PROBLEM DESCRIPTION:
Go through the data below and work out how many lines contain "loops"; the answer is the number alone.

PROVIDED RECORDS:
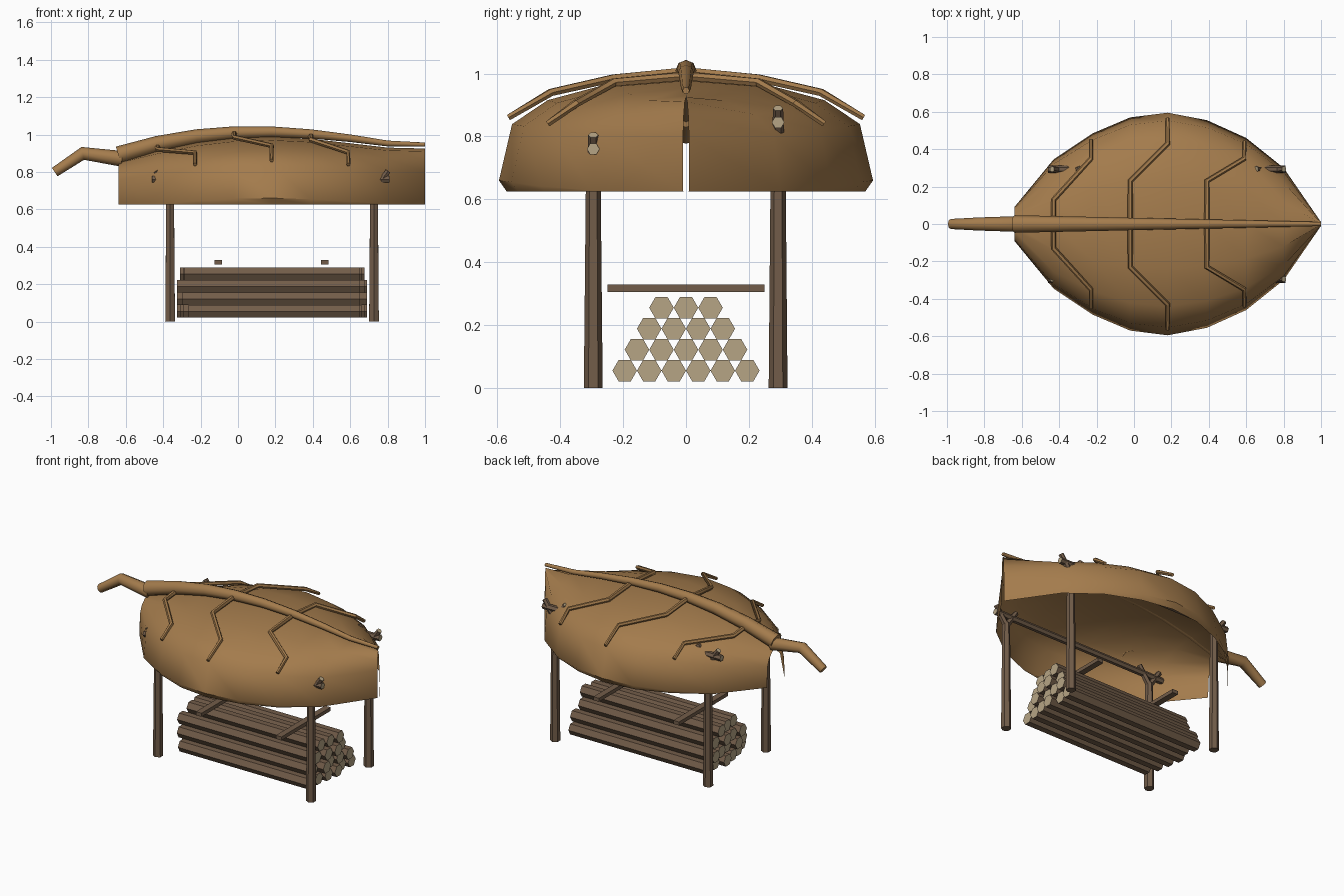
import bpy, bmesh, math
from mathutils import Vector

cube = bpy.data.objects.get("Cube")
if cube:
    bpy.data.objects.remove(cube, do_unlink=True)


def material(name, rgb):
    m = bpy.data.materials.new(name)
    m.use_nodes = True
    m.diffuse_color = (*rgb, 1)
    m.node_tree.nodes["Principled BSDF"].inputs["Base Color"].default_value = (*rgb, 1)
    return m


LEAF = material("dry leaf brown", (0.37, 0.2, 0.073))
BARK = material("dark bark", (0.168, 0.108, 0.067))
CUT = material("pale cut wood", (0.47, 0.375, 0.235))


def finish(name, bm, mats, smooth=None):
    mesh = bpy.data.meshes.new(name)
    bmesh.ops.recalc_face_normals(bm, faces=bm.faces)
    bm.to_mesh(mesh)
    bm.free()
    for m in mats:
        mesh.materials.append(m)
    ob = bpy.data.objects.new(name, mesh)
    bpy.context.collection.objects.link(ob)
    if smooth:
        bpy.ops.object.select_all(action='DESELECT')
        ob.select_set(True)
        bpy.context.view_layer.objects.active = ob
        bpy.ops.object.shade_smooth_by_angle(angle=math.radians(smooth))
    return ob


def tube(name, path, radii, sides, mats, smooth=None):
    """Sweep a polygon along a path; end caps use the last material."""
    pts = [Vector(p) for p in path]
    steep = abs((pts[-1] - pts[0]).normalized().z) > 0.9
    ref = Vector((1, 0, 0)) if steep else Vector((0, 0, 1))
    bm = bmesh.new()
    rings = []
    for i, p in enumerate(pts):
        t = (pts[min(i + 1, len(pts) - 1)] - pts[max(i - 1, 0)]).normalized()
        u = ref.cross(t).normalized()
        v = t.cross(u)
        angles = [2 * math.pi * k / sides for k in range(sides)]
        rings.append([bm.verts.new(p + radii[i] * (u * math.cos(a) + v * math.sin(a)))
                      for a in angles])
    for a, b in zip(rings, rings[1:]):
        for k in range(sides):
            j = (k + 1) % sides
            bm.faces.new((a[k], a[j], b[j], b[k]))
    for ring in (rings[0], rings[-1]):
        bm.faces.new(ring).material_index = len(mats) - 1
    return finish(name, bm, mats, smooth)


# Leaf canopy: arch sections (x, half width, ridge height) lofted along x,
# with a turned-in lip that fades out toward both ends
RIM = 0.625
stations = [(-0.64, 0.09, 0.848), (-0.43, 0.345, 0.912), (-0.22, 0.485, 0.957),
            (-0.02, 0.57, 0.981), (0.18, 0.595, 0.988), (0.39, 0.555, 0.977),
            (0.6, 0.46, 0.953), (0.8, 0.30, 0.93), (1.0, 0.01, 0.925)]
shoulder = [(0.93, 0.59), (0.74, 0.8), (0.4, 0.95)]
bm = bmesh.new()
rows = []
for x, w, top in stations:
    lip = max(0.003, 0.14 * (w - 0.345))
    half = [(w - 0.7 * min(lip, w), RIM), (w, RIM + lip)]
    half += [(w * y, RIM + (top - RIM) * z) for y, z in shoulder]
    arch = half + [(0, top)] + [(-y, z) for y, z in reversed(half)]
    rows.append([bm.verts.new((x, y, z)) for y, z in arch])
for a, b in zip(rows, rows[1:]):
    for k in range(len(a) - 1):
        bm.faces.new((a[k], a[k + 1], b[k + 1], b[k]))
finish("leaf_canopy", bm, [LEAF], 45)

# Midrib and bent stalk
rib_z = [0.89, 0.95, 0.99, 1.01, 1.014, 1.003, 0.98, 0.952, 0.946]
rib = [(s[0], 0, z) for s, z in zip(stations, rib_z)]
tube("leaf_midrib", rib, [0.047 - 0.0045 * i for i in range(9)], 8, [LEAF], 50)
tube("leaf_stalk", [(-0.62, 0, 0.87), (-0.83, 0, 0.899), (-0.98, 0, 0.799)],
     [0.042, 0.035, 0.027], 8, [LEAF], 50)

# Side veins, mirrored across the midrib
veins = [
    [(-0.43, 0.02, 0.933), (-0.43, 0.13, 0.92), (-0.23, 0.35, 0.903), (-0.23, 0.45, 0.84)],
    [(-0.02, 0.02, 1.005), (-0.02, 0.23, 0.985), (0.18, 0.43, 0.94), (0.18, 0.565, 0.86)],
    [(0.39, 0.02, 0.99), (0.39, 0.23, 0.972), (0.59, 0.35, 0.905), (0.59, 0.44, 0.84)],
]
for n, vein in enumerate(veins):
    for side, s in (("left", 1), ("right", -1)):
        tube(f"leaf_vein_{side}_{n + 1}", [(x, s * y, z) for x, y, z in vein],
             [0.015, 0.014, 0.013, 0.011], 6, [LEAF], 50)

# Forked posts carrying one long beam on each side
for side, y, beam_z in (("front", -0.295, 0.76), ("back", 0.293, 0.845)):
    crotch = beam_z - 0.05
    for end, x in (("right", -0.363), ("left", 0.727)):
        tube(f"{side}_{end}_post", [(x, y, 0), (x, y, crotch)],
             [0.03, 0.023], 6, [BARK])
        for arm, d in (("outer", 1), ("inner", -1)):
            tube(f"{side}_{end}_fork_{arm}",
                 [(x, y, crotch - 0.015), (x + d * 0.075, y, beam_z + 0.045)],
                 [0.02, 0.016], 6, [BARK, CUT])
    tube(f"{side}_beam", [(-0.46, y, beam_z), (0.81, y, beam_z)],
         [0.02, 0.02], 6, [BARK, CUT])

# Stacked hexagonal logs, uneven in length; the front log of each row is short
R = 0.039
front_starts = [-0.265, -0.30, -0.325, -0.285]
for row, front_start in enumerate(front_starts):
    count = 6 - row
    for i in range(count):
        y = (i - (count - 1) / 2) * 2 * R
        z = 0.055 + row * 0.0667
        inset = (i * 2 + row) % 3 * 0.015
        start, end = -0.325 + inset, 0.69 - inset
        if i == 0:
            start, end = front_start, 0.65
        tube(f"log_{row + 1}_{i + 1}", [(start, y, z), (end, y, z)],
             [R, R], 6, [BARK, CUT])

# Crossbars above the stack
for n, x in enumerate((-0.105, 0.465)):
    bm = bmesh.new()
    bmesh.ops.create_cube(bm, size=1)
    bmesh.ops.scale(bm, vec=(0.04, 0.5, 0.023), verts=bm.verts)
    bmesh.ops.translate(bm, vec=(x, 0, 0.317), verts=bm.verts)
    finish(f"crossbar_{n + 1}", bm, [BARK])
* * *
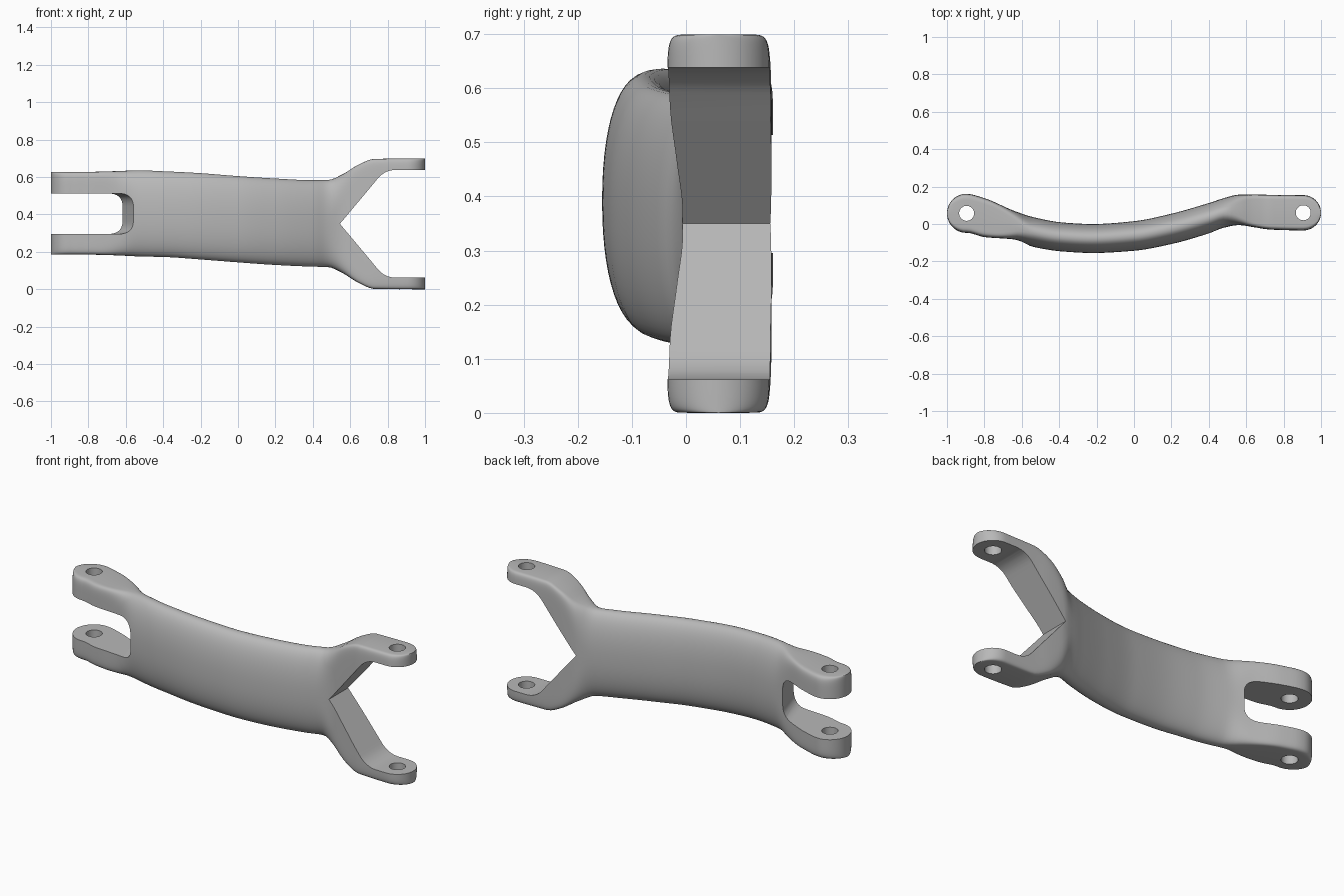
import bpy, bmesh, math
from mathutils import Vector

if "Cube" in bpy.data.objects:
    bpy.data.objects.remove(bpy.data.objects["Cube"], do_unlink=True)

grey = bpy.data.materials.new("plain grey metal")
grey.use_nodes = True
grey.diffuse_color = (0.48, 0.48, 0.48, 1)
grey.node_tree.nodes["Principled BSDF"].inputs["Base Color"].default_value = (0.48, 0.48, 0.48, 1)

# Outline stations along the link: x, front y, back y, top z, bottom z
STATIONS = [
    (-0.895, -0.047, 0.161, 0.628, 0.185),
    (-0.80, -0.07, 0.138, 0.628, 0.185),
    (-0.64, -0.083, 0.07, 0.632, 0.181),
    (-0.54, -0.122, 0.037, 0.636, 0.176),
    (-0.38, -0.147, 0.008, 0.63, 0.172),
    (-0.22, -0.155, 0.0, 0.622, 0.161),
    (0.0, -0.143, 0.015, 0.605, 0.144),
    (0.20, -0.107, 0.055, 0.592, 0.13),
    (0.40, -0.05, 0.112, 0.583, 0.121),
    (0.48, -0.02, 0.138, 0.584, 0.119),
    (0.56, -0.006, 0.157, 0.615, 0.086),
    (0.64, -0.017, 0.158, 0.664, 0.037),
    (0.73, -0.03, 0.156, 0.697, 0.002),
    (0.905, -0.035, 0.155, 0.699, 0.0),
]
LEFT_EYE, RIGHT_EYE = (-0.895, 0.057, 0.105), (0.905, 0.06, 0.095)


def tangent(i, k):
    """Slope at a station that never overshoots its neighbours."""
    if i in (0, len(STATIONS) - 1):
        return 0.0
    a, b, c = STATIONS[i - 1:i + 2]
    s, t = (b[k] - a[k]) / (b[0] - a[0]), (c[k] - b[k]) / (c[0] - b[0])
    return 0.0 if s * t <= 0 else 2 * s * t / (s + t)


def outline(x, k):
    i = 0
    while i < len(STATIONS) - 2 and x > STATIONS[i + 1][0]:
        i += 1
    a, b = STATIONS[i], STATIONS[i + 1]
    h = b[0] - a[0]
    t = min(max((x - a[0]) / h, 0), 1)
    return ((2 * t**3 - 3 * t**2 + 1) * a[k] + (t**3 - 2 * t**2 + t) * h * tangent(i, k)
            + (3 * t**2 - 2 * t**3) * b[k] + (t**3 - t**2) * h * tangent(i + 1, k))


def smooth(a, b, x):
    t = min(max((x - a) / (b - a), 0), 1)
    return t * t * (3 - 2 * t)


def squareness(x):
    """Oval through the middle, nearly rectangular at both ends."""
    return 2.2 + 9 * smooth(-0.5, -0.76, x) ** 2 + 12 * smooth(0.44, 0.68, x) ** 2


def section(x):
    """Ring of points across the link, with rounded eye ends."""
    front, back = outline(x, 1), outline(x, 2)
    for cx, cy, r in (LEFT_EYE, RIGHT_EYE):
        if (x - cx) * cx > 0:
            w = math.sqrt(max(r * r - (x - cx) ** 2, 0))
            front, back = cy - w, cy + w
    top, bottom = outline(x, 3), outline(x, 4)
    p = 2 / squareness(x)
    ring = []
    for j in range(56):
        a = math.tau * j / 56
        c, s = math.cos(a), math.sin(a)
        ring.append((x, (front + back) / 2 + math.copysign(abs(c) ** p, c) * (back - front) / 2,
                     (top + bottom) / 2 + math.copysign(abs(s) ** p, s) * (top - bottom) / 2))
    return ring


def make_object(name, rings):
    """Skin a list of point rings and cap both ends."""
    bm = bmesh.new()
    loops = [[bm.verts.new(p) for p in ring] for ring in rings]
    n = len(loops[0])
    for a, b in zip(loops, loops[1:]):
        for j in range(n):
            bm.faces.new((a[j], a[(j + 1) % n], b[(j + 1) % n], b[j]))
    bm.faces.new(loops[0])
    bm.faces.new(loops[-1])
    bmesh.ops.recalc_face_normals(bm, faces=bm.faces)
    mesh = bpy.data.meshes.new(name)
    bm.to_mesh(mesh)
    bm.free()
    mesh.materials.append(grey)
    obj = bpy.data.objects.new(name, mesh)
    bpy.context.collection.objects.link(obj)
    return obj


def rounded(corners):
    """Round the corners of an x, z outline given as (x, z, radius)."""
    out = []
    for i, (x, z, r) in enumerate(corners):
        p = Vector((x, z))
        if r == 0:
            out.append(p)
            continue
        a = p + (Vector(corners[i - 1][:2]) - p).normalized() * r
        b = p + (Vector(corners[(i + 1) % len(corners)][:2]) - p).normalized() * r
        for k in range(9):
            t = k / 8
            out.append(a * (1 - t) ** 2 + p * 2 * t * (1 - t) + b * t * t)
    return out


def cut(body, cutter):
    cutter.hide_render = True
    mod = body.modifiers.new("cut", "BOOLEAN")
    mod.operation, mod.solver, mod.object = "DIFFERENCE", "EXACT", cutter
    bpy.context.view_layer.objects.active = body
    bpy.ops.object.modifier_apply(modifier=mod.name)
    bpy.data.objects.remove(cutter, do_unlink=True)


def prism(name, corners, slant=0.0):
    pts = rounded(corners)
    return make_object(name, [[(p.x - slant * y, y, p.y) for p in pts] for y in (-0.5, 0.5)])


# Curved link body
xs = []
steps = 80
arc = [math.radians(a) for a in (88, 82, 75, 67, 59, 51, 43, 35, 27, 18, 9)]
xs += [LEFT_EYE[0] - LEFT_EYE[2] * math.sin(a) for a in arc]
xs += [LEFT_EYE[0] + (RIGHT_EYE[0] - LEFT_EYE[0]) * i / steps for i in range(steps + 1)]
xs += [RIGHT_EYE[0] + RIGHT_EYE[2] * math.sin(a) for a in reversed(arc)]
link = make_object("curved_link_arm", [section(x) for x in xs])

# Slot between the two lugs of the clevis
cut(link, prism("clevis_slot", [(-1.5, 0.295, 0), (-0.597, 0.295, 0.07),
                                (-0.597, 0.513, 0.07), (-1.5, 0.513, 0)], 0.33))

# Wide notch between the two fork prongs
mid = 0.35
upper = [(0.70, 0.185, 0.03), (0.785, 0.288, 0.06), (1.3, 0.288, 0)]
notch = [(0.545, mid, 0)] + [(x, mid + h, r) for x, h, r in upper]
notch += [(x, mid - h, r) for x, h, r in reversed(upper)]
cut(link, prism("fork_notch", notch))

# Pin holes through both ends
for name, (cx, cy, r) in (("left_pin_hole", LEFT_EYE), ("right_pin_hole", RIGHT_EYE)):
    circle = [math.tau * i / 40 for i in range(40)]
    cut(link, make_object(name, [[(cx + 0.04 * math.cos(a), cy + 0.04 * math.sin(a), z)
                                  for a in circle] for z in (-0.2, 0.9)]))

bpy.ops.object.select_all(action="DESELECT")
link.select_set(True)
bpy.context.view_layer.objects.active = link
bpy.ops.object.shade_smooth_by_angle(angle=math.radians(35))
==
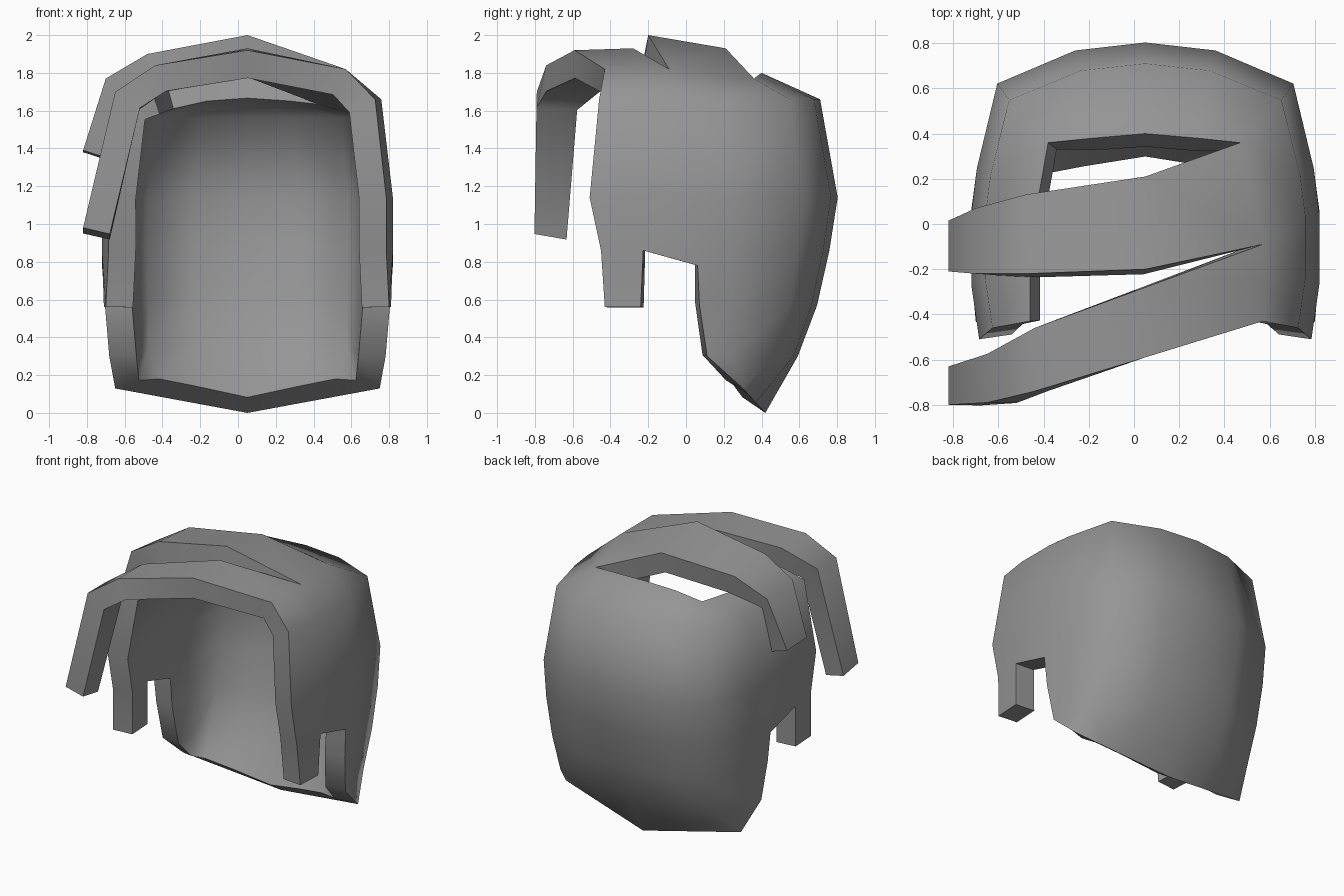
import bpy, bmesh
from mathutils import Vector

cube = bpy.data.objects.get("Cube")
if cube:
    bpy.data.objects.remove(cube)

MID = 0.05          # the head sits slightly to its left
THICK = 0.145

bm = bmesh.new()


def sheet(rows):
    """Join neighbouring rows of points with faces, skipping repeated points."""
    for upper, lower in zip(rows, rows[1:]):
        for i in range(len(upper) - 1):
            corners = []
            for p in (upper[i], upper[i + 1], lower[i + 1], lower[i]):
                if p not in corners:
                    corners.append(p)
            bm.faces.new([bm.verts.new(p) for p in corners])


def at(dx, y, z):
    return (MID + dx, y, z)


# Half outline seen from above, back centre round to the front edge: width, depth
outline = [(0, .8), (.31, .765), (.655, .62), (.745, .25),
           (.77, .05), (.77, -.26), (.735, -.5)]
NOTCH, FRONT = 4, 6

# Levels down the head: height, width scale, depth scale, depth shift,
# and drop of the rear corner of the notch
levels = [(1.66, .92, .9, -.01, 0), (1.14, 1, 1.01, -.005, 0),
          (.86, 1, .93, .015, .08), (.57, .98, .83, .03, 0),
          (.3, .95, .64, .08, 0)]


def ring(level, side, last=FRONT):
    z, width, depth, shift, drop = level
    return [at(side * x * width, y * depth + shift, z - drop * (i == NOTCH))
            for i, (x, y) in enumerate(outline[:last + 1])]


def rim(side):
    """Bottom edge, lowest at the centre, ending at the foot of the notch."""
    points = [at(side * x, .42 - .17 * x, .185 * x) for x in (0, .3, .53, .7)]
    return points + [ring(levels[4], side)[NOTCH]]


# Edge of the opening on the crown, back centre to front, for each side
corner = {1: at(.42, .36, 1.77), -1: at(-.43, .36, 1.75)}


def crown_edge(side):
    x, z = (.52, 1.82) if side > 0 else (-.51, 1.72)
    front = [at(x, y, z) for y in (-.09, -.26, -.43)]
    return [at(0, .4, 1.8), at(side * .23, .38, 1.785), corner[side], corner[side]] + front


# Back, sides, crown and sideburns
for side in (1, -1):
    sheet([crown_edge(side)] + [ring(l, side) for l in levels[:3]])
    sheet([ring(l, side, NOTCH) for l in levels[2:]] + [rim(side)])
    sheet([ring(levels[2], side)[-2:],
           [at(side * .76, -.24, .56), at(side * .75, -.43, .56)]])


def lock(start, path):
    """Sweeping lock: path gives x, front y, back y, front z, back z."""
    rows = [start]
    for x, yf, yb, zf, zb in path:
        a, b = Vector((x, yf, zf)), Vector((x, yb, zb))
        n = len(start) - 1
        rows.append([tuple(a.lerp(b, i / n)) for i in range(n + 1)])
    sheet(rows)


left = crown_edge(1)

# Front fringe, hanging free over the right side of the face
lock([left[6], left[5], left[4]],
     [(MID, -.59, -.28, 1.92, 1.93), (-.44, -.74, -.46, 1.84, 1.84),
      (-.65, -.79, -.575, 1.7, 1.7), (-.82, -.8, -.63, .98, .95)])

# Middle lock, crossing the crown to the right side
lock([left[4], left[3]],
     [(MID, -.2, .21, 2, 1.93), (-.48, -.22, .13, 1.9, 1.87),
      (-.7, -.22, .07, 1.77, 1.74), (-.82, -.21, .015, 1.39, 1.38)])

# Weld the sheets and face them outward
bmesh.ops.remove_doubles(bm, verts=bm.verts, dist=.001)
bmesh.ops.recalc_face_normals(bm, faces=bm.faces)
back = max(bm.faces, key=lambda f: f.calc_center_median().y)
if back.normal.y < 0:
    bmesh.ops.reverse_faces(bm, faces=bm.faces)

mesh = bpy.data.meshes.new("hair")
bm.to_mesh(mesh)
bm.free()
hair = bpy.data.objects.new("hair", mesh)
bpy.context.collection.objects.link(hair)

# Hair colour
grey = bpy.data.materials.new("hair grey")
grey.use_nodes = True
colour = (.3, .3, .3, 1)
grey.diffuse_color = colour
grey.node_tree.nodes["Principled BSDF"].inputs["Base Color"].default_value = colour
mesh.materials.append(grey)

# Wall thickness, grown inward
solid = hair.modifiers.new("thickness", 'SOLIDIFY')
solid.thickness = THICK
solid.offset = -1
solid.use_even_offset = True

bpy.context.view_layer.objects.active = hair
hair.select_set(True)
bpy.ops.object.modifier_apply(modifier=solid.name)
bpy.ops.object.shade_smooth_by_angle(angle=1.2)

SOLUTION TO THIS PROBLEM:
5